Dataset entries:

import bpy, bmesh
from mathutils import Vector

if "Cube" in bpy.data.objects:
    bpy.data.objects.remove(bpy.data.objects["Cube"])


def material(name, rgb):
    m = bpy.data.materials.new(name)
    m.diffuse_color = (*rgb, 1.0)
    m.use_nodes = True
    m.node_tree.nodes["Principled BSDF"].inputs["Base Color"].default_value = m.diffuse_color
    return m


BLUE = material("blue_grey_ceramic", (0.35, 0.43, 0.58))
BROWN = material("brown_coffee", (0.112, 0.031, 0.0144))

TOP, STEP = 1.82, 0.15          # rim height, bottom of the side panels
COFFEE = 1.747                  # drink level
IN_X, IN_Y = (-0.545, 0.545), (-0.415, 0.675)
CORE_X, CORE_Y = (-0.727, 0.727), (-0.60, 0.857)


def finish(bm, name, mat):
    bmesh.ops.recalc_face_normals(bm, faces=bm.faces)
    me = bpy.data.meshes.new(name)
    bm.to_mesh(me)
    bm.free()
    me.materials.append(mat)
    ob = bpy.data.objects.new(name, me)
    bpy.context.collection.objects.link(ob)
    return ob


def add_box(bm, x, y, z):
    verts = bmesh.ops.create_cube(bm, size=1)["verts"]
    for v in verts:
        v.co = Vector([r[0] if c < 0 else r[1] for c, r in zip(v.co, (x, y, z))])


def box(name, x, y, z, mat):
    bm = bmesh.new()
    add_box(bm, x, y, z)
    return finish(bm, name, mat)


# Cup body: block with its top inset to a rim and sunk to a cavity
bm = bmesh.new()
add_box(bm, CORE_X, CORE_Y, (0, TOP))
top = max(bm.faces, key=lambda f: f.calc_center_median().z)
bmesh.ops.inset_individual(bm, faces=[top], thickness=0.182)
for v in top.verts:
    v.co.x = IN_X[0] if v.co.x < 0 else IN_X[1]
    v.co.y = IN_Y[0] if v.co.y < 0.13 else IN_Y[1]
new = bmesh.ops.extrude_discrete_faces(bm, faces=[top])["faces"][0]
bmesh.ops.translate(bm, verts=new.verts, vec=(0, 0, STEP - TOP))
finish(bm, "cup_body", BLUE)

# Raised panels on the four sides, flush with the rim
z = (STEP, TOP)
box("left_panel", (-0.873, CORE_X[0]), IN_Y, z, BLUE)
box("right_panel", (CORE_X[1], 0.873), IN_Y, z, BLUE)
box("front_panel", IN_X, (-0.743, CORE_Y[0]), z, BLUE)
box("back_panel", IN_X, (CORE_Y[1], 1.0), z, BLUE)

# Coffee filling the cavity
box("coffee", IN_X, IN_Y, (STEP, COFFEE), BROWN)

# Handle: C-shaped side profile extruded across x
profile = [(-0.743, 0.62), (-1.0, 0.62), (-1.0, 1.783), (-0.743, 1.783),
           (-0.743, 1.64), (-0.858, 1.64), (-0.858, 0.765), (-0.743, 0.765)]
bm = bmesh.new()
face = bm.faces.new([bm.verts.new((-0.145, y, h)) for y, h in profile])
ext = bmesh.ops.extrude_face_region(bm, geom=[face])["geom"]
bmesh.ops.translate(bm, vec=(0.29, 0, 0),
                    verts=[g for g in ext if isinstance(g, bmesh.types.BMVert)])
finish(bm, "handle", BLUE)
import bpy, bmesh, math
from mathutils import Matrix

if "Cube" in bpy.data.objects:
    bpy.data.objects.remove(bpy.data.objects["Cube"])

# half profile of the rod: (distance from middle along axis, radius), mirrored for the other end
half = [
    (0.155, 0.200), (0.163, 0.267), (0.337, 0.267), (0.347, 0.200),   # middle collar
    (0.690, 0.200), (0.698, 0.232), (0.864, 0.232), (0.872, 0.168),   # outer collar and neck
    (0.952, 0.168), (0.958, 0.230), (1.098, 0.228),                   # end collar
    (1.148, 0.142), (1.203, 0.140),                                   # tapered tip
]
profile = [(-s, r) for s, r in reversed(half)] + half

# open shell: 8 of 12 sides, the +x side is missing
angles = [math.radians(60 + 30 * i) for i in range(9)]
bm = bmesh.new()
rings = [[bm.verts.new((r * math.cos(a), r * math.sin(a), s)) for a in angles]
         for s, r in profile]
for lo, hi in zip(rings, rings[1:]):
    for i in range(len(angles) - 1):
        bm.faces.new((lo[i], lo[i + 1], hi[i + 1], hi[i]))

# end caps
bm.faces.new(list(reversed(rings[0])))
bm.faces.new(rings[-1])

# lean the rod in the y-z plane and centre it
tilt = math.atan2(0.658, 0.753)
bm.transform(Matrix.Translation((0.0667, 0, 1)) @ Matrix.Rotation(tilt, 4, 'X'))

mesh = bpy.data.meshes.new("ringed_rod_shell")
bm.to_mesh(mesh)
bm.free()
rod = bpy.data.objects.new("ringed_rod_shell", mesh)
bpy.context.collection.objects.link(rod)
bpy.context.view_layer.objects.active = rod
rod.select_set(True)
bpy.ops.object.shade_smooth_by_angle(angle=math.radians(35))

▶ Exercise details
If a line in the data above holds the word "faces", count it; give only the total.

▶ Answer to the problem
8